Repeat back the listing below, word for word and in full.

** Data provided follows **

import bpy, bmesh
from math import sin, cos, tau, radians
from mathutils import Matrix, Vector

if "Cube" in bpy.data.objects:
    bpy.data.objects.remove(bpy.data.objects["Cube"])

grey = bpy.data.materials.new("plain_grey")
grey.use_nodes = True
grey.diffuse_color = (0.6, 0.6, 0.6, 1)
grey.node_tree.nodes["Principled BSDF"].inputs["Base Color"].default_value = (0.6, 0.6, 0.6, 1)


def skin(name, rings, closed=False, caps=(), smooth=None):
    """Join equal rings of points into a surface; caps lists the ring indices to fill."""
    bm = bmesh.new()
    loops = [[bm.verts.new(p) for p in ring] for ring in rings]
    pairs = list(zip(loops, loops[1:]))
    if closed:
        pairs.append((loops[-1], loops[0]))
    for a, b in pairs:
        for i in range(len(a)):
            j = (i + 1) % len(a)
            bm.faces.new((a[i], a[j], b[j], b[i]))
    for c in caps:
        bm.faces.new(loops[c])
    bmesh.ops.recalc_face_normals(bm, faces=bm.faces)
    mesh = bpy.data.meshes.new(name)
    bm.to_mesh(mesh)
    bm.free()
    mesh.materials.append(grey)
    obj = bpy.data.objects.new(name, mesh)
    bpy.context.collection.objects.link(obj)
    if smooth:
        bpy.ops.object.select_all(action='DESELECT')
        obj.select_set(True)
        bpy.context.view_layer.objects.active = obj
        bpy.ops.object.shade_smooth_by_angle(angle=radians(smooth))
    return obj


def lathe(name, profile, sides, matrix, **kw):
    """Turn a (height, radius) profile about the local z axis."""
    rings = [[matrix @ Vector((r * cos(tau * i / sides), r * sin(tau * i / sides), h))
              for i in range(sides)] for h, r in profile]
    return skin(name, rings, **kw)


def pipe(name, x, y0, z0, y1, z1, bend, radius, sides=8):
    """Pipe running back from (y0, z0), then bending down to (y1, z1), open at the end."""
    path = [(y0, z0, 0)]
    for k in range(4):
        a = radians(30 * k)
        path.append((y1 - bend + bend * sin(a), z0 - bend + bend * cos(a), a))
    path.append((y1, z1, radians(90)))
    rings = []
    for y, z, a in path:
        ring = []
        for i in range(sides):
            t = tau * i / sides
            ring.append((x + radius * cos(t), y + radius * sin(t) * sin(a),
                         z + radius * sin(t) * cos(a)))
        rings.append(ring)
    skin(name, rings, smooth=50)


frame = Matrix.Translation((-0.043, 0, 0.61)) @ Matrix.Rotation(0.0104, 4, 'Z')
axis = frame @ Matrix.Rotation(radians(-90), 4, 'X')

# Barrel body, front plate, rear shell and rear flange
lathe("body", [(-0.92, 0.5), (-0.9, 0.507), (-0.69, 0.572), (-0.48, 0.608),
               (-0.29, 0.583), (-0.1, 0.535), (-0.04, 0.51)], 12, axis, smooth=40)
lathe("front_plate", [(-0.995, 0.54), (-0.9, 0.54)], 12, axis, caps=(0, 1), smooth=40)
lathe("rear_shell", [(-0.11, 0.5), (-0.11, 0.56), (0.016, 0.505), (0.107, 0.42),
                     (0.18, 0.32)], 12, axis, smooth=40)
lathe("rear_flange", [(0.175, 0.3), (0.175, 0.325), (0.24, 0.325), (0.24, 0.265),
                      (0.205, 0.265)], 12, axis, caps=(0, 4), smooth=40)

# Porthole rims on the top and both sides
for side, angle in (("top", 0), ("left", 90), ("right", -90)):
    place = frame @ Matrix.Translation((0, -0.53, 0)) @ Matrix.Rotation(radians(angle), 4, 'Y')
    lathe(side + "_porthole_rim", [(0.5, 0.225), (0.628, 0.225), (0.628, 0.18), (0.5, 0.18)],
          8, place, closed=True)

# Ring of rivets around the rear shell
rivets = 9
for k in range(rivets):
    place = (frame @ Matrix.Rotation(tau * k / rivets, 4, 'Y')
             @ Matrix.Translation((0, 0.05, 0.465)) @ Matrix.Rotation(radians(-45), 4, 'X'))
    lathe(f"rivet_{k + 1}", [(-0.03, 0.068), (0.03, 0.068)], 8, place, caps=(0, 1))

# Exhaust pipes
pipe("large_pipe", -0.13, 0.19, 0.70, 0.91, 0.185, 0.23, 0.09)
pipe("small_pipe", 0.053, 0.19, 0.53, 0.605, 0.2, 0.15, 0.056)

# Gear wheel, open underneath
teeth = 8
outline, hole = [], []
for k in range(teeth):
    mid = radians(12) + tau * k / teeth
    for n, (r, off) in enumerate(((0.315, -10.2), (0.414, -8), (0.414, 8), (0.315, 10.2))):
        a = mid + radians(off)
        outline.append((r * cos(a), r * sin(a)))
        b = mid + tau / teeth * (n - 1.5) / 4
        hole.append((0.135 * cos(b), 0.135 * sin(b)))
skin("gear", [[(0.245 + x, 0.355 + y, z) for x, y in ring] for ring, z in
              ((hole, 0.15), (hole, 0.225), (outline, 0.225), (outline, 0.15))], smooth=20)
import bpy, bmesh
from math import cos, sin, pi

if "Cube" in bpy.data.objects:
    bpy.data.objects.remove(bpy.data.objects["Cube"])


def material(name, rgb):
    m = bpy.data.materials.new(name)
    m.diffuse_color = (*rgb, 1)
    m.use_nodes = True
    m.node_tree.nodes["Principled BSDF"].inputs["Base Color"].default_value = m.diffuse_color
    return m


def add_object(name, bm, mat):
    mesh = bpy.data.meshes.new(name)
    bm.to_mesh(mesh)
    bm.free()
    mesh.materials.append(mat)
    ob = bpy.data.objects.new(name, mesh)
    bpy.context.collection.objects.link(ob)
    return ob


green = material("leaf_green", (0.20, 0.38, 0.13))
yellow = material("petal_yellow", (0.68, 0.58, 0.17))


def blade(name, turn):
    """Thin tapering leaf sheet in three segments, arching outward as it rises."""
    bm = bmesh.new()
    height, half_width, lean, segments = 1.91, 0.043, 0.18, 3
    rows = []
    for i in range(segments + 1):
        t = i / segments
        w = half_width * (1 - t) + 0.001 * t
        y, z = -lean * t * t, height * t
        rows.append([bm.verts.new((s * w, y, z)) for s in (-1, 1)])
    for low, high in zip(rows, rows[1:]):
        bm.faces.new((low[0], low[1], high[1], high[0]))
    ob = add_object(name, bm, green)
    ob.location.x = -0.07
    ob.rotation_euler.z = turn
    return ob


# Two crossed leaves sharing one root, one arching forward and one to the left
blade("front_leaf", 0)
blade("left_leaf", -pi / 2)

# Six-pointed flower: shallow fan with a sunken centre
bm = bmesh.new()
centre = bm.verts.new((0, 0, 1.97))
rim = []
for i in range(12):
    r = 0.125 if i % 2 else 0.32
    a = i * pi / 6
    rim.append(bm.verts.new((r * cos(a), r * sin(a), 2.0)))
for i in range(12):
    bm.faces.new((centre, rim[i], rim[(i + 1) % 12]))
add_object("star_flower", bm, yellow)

** End of Data provided **

> Answer box:
import bpy, bmesh
from math import sin, cos, tau, radians
from mathutils import Matrix, Vector

if "Cube" in bpy.data.objects:
    bpy.data.objects.remove(bpy.data.objects["Cube"])

grey = bpy.data.materials.new("plain_grey")
grey.use_nodes = True
grey.diffuse_color = (0.6, 0.6, 0.6, 1)
grey.node_tree.nodes["Principled BSDF"].inputs["Base Color"].default_value = (0.6, 0.6, 0.6, 1)


def skin(name, rings, closed=False, caps=(), smooth=None):
    """Join equal rings of points into a surface; caps lists the ring indices to fill."""
    bm = bmesh.new()
    loops = [[bm.verts.new(p) for p in ring] for ring in rings]
    pairs = list(zip(loops, loops[1:]))
    if closed:
        pairs.append((loops[-1], loops[0]))
    for a, b in pairs:
        for i in range(len(a)):
            j = (i + 1) % len(a)
            bm.faces.new((a[i], a[j], b[j], b[i]))
    for c in caps:
        bm.faces.new(loops[c])
    bmesh.ops.recalc_face_normals(bm, faces=bm.faces)
    mesh = bpy.data.meshes.new(name)
    bm.to_mesh(mesh)
    bm.free()
    mesh.materials.append(grey)
    obj = bpy.data.objects.new(name, mesh)
    bpy.context.collection.objects.link(obj)
    if smooth:
        bpy.ops.object.select_all(action='DESELECT')
        obj.select_set(True)
        bpy.context.view_layer.objects.active = obj
        bpy.ops.object.shade_smooth_by_angle(angle=radians(smooth))
    return obj


def lathe(name, profile, sides, matrix, **kw):
    """Turn a (height, radius) profile about the local z axis."""
    rings = [[matrix @ Vector((r * cos(tau * i / sides), r * sin(tau * i / sides), h))
              for i in range(sides)] for h, r in profile]
    return skin(name, rings, **kw)


def pipe(name, x, y0, z0, y1, z1, bend, radius, sides=8):
    """Pipe running back from (y0, z0), then bending down to (y1, z1), open at the end."""
    path = [(y0, z0, 0)]
    for k in range(4):
        a = radians(30 * k)
        path.append((y1 - bend + bend * sin(a), z0 - bend + bend * cos(a), a))
    path.append((y1, z1, radians(90)))
    rings = []
    for y, z, a in path:
        ring = []
        for i in range(sides):
            t = tau * i / sides
            ring.append((x + radius * cos(t), y + radius * sin(t) * sin(a),
                         z + radius * sin(t) * cos(a)))
        rings.append(ring)
    skin(name, rings, smooth=50)


frame = Matrix.Translation((-0.043, 0, 0.61)) @ Matrix.Rotation(0.0104, 4, 'Z')
axis = frame @ Matrix.Rotation(radians(-90), 4, 'X')

# Barrel body, front plate, rear shell and rear flange
lathe("body", [(-0.92, 0.5), (-0.9, 0.507), (-0.69, 0.572), (-0.48, 0.608),
               (-0.29, 0.583), (-0.1, 0.535), (-0.04, 0.51)], 12, axis, smooth=40)
lathe("front_plate", [(-0.995, 0.54), (-0.9, 0.54)], 12, axis, caps=(0, 1), smooth=40)
lathe("rear_shell", [(-0.11, 0.5), (-0.11, 0.56), (0.016, 0.505), (0.107, 0.42),
                     (0.18, 0.32)], 12, axis, smooth=40)
lathe("rear_flange", [(0.175, 0.3), (0.175, 0.325), (0.24, 0.325), (0.24, 0.265),
                      (0.205, 0.265)], 12, axis, caps=(0, 4), smooth=40)

# Porthole rims on the top and both sides
for side, angle in (("top", 0), ("left", 90), ("right", -90)):
    place = frame @ Matrix.Translation((0, -0.53, 0)) @ Matrix.Rotation(radians(angle), 4, 'Y')
    lathe(side + "_porthole_rim", [(0.5, 0.225), (0.628, 0.225), (0.628, 0.18), (0.5, 0.18)],
          8, place, closed=True)

# Ring of rivets around the rear shell
rivets = 9
for k in range(rivets):
    place = (frame @ Matrix.Rotation(tau * k / rivets, 4, 'Y')
             @ Matrix.Translation((0, 0.05, 0.465)) @ Matrix.Rotation(radians(-45), 4, 'X'))
    lathe(f"rivet_{k + 1}", [(-0.03, 0.068), (0.03, 0.068)], 8, place, caps=(0, 1))

# Exhaust pipes
pipe("large_pipe", -0.13, 0.19, 0.70, 0.91, 0.185, 0.23, 0.09)
pipe("small_pipe", 0.053, 0.19, 0.53, 0.605, 0.2, 0.15, 0.056)

# Gear wheel, open underneath
teeth = 8
outline, hole = [], []
for k in range(teeth):
    mid = radians(12) + tau * k / teeth
    for n, (r, off) in enumerate(((0.315, -10.2), (0.414, -8), (0.414, 8), (0.315, 10.2))):
        a = mid + radians(off)
        outline.append((r * cos(a), r * sin(a)))
        b = mid + tau / teeth * (n - 1.5) / 4
        hole.append((0.135 * cos(b), 0.135 * sin(b)))
skin("gear", [[(0.245 + x, 0.355 + y, z) for x, y in ring] for ring, z in
              ((hole, 0.15), (hole, 0.225), (outline, 0.225), (outline, 0.15))], smooth=20)
import bpy, bmesh
from math import cos, sin, pi

if "Cube" in bpy.data.objects:
    bpy.data.objects.remove(bpy.data.objects["Cube"])


def material(name, rgb):
    m = bpy.data.materials.new(name)
    m.diffuse_color = (*rgb, 1)
    m.use_nodes = True
    m.node_tree.nodes["Principled BSDF"].inputs["Base Color"].default_value = m.diffuse_color
    return m


def add_object(name, bm, mat):
    mesh = bpy.data.meshes.new(name)
    bm.to_mesh(mesh)
    bm.free()
    mesh.materials.append(mat)
    ob = bpy.data.objects.new(name, mesh)
    bpy.context.collection.objects.link(ob)
    return ob


green = material("leaf_green", (0.20, 0.38, 0.13))
yellow = material("petal_yellow", (0.68, 0.58, 0.17))


def blade(name, turn):
    """Thin tapering leaf sheet in three segments, arching outward as it rises."""
    bm = bmesh.new()
    height, half_width, lean, segments = 1.91, 0.043, 0.18, 3
    rows = []
    for i in range(segments + 1):
        t = i / segments
        w = half_width * (1 - t) + 0.001 * t
        y, z = -lean * t * t, height * t
        rows.append([bm.verts.new((s * w, y, z)) for s in (-1, 1)])
    for low, high in zip(rows, rows[1:]):
        bm.faces.new((low[0], low[1], high[1], high[0]))
    ob = add_object(name, bm, green)
    ob.location.x = -0.07
    ob.rotation_euler.z = turn
    return ob


# Two crossed leaves sharing one root, one arching forward and one to the left
blade("front_leaf", 0)
blade("left_leaf", -pi / 2)

# Six-pointed flower: shallow fan with a sunken centre
bm = bmesh.new()
centre = bm.verts.new((0, 0, 1.97))
rim = []
for i in range(12):
    r = 0.125 if i % 2 else 0.32
    a = i * pi / 6
    rim.append(bm.verts.new((r * cos(a), r * sin(a), 2.0)))
for i in range(12):
    bm.faces.new((centre, rim[i], rim[(i + 1) % 12]))
add_object("star_flower", bm, yellow)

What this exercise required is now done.